▶ [REQUIREMENT]: Would you output the listing exactly, with every image omitted?
>>>>>
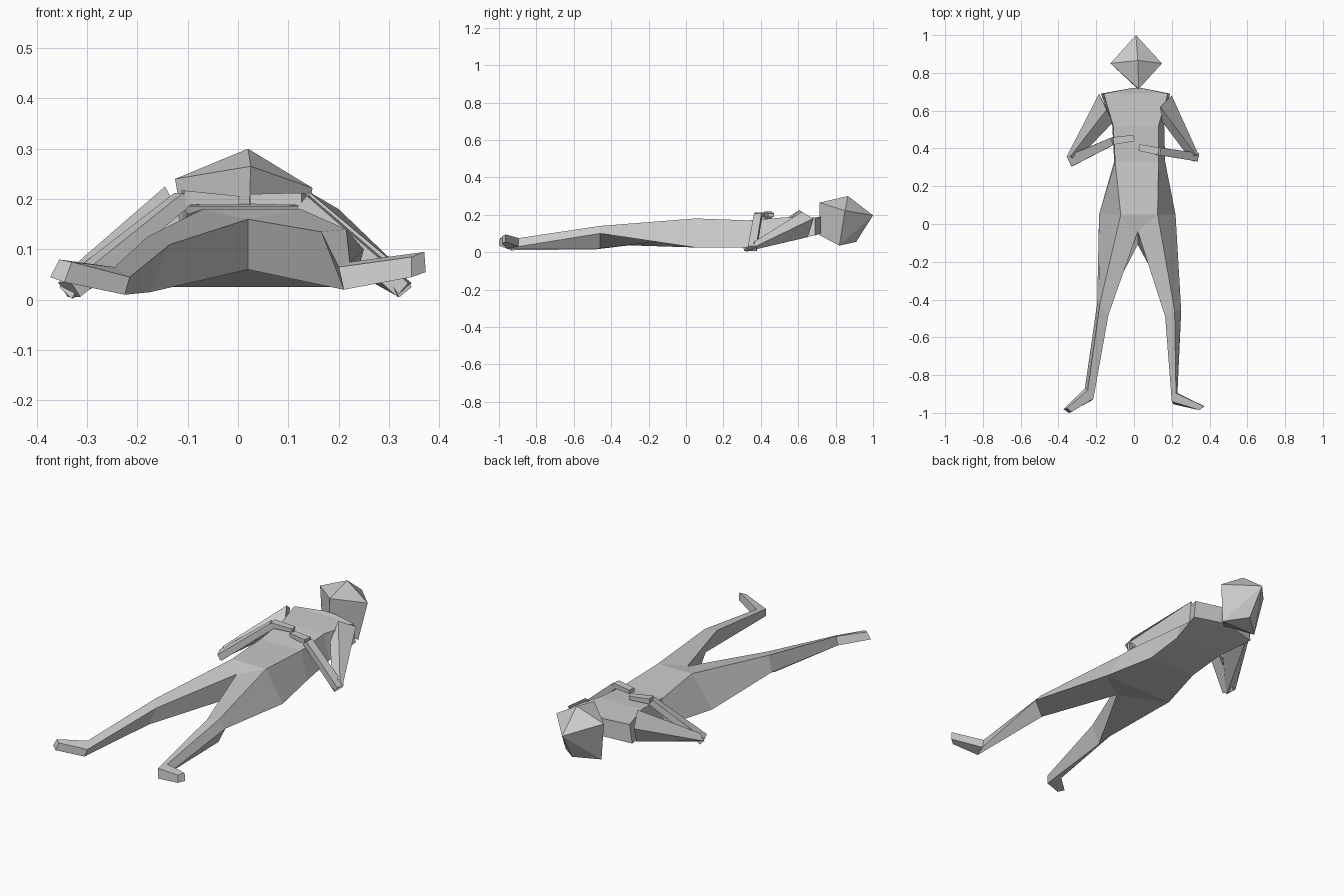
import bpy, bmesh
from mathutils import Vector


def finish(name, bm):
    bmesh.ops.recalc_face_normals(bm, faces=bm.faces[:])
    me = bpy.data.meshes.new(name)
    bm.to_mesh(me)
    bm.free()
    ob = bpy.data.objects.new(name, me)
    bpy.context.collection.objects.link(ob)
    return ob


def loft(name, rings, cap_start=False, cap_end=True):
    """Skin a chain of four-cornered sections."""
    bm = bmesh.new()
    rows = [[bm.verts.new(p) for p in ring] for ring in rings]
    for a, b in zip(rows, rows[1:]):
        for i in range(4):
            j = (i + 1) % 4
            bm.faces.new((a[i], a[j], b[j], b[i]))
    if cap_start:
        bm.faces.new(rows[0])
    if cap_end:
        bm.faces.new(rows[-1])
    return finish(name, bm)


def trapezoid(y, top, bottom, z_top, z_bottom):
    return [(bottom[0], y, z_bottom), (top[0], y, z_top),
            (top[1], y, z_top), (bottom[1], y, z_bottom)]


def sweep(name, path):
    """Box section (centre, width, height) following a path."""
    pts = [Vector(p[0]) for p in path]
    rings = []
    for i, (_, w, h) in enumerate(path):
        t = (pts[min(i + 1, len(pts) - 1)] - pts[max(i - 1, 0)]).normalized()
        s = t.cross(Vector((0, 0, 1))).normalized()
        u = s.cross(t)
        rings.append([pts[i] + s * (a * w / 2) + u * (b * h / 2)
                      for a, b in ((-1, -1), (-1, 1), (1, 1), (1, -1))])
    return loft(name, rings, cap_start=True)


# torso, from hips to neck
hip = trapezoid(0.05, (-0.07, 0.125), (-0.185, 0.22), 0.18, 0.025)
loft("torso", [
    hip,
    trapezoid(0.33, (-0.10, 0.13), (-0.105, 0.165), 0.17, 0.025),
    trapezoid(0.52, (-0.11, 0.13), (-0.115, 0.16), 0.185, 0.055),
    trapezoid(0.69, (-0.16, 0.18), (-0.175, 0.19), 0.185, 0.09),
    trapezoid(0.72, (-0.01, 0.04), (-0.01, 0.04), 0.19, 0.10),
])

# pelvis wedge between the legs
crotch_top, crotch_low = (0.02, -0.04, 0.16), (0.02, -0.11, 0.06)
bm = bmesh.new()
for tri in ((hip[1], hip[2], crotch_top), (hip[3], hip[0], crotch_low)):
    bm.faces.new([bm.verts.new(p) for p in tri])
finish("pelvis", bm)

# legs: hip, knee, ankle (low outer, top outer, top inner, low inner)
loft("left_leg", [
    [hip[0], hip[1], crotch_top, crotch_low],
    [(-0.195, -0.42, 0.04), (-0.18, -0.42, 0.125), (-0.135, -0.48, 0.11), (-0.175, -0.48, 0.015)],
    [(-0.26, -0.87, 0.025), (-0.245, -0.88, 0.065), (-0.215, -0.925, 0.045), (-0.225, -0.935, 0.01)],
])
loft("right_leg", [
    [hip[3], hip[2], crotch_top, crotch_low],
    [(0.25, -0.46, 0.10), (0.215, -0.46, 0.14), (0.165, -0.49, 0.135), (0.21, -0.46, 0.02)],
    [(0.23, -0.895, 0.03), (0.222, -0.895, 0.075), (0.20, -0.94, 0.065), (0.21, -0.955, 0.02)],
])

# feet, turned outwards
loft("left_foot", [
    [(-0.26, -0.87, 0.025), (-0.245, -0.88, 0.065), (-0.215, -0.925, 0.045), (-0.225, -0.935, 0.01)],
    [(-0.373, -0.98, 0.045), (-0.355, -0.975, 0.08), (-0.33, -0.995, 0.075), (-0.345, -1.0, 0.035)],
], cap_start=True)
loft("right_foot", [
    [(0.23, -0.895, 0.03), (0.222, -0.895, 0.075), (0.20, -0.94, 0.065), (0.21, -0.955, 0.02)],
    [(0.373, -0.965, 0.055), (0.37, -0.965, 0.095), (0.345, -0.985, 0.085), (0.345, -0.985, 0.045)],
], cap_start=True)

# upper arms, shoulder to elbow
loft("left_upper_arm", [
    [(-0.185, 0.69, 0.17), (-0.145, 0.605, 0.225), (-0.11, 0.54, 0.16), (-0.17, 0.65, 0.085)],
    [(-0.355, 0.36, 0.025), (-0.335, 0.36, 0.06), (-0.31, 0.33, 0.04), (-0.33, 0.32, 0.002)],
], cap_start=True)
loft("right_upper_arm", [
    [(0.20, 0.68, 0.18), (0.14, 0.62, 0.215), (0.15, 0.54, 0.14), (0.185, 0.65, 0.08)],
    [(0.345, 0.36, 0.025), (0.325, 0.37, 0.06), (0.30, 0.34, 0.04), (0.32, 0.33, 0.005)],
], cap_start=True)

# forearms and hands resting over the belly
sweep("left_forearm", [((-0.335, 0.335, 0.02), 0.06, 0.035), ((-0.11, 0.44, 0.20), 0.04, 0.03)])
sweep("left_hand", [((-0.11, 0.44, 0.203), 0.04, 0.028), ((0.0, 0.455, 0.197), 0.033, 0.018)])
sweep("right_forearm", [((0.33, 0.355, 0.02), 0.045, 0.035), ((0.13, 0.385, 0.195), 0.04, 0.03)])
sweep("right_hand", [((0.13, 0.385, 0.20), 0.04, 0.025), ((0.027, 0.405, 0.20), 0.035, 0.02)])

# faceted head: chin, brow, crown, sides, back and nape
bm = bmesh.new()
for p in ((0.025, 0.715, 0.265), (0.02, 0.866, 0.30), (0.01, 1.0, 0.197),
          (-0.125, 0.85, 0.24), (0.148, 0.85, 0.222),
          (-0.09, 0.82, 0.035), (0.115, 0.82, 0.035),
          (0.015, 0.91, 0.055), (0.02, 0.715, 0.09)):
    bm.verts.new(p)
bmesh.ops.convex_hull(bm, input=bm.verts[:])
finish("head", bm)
<<<<<
▶ [ANSWER TO THE PROBLEM]:
import bpy, bmesh
from mathutils import Vector


def finish(name, bm):
    bmesh.ops.recalc_face_normals(bm, faces=bm.faces[:])
    me = bpy.data.meshes.new(name)
    bm.to_mesh(me)
    bm.free()
    ob = bpy.data.objects.new(name, me)
    bpy.context.collection.objects.link(ob)
    return ob


def loft(name, rings, cap_start=False, cap_end=True):
    """Skin a chain of four-cornered sections."""
    bm = bmesh.new()
    rows = [[bm.verts.new(p) for p in ring] for ring in rings]
    for a, b in zip(rows, rows[1:]):
        for i in range(4):
            j = (i + 1) % 4
            bm.faces.new((a[i], a[j], b[j], b[i]))
    if cap_start:
        bm.faces.new(rows[0])
    if cap_end:
        bm.faces.new(rows[-1])
    return finish(name, bm)


def trapezoid(y, top, bottom, z_top, z_bottom):
    return [(bottom[0], y, z_bottom), (top[0], y, z_top),
            (top[1], y, z_top), (bottom[1], y, z_bottom)]


def sweep(name, path):
    """Box section (centre, width, height) following a path."""
    pts = [Vector(p[0]) for p in path]
    rings = []
    for i, (_, w, h) in enumerate(path):
        t = (pts[min(i + 1, len(pts) - 1)] - pts[max(i - 1, 0)]).normalized()
        s = t.cross(Vector((0, 0, 1))).normalized()
        u = s.cross(t)
        rings.append([pts[i] + s * (a * w / 2) + u * (b * h / 2)
                      for a, b in ((-1, -1), (-1, 1), (1, 1), (1, -1))])
    return loft(name, rings, cap_start=True)


# torso, from hips to neck
hip = trapezoid(0.05, (-0.07, 0.125), (-0.185, 0.22), 0.18, 0.025)
loft("torso", [
    hip,
    trapezoid(0.33, (-0.10, 0.13), (-0.105, 0.165), 0.17, 0.025),
    trapezoid(0.52, (-0.11, 0.13), (-0.115, 0.16), 0.185, 0.055),
    trapezoid(0.69, (-0.16, 0.18), (-0.175, 0.19), 0.185, 0.09),
    trapezoid(0.72, (-0.01, 0.04), (-0.01, 0.04), 0.19, 0.10),
])

# pelvis wedge between the legs
crotch_top, crotch_low = (0.02, -0.04, 0.16), (0.02, -0.11, 0.06)
bm = bmesh.new()
for tri in ((hip[1], hip[2], crotch_top), (hip[3], hip[0], crotch_low)):
    bm.faces.new([bm.verts.new(p) for p in tri])
finish("pelvis", bm)

# legs: hip, knee, ankle (low outer, top outer, top inner, low inner)
loft("left_leg", [
    [hip[0], hip[1], crotch_top, crotch_low],
    [(-0.195, -0.42, 0.04), (-0.18, -0.42, 0.125), (-0.135, -0.48, 0.11), (-0.175, -0.48, 0.015)],
    [(-0.26, -0.87, 0.025), (-0.245, -0.88, 0.065), (-0.215, -0.925, 0.045), (-0.225, -0.935, 0.01)],
])
loft("right_leg", [
    [hip[3], hip[2], crotch_top, crotch_low],
    [(0.25, -0.46, 0.10), (0.215, -0.46, 0.14), (0.165, -0.49, 0.135), (0.21, -0.46, 0.02)],
    [(0.23, -0.895, 0.03), (0.222, -0.895, 0.075), (0.20, -0.94, 0.065), (0.21, -0.955, 0.02)],
])

# feet, turned outwards
loft("left_foot", [
    [(-0.26, -0.87, 0.025), (-0.245, -0.88, 0.065), (-0.215, -0.925, 0.045), (-0.225, -0.935, 0.01)],
    [(-0.373, -0.98, 0.045), (-0.355, -0.975, 0.08), (-0.33, -0.995, 0.075), (-0.345, -1.0, 0.035)],
], cap_start=True)
loft("right_foot", [
    [(0.23, -0.895, 0.03), (0.222, -0.895, 0.075), (0.20, -0.94, 0.065), (0.21, -0.955, 0.02)],
    [(0.373, -0.965, 0.055), (0.37, -0.965, 0.095), (0.345, -0.985, 0.085), (0.345, -0.985, 0.045)],
], cap_start=True)

# upper arms, shoulder to elbow
loft("left_upper_arm", [
    [(-0.185, 0.69, 0.17), (-0.145, 0.605, 0.225), (-0.11, 0.54, 0.16), (-0.17, 0.65, 0.085)],
    [(-0.355, 0.36, 0.025), (-0.335, 0.36, 0.06), (-0.31, 0.33, 0.04), (-0.33, 0.32, 0.002)],
], cap_start=True)
loft("right_upper_arm", [
    [(0.20, 0.68, 0.18), (0.14, 0.62, 0.215), (0.15, 0.54, 0.14), (0.185, 0.65, 0.08)],
    [(0.345, 0.36, 0.025), (0.325, 0.37, 0.06), (0.30, 0.34, 0.04), (0.32, 0.33, 0.005)],
], cap_start=True)

# forearms and hands resting over the belly
sweep("left_forearm", [((-0.335, 0.335, 0.02), 0.06, 0.035), ((-0.11, 0.44, 0.20), 0.04, 0.03)])
sweep("left_hand", [((-0.11, 0.44, 0.203), 0.04, 0.028), ((0.0, 0.455, 0.197), 0.033, 0.018)])
sweep("right_forearm", [((0.33, 0.355, 0.02), 0.045, 0.035), ((0.13, 0.385, 0.195), 0.04, 0.03)])
sweep("right_hand", [((0.13, 0.385, 0.20), 0.04, 0.025), ((0.027, 0.405, 0.20), 0.035, 0.02)])

# faceted head: chin, brow, crown, sides, back and nape
bm = bmesh.new()
for p in ((0.025, 0.715, 0.265), (0.02, 0.866, 0.30), (0.01, 1.0, 0.197),
          (-0.125, 0.85, 0.24), (0.148, 0.85, 0.222),
          (-0.09, 0.82, 0.035), (0.115, 0.82, 0.035),
          (0.015, 0.91, 0.055), (0.02, 0.715, 0.09)):
    bm.verts.new(p)
bmesh.ops.convex_hull(bm, input=bm.verts[:])
finish("head", bm)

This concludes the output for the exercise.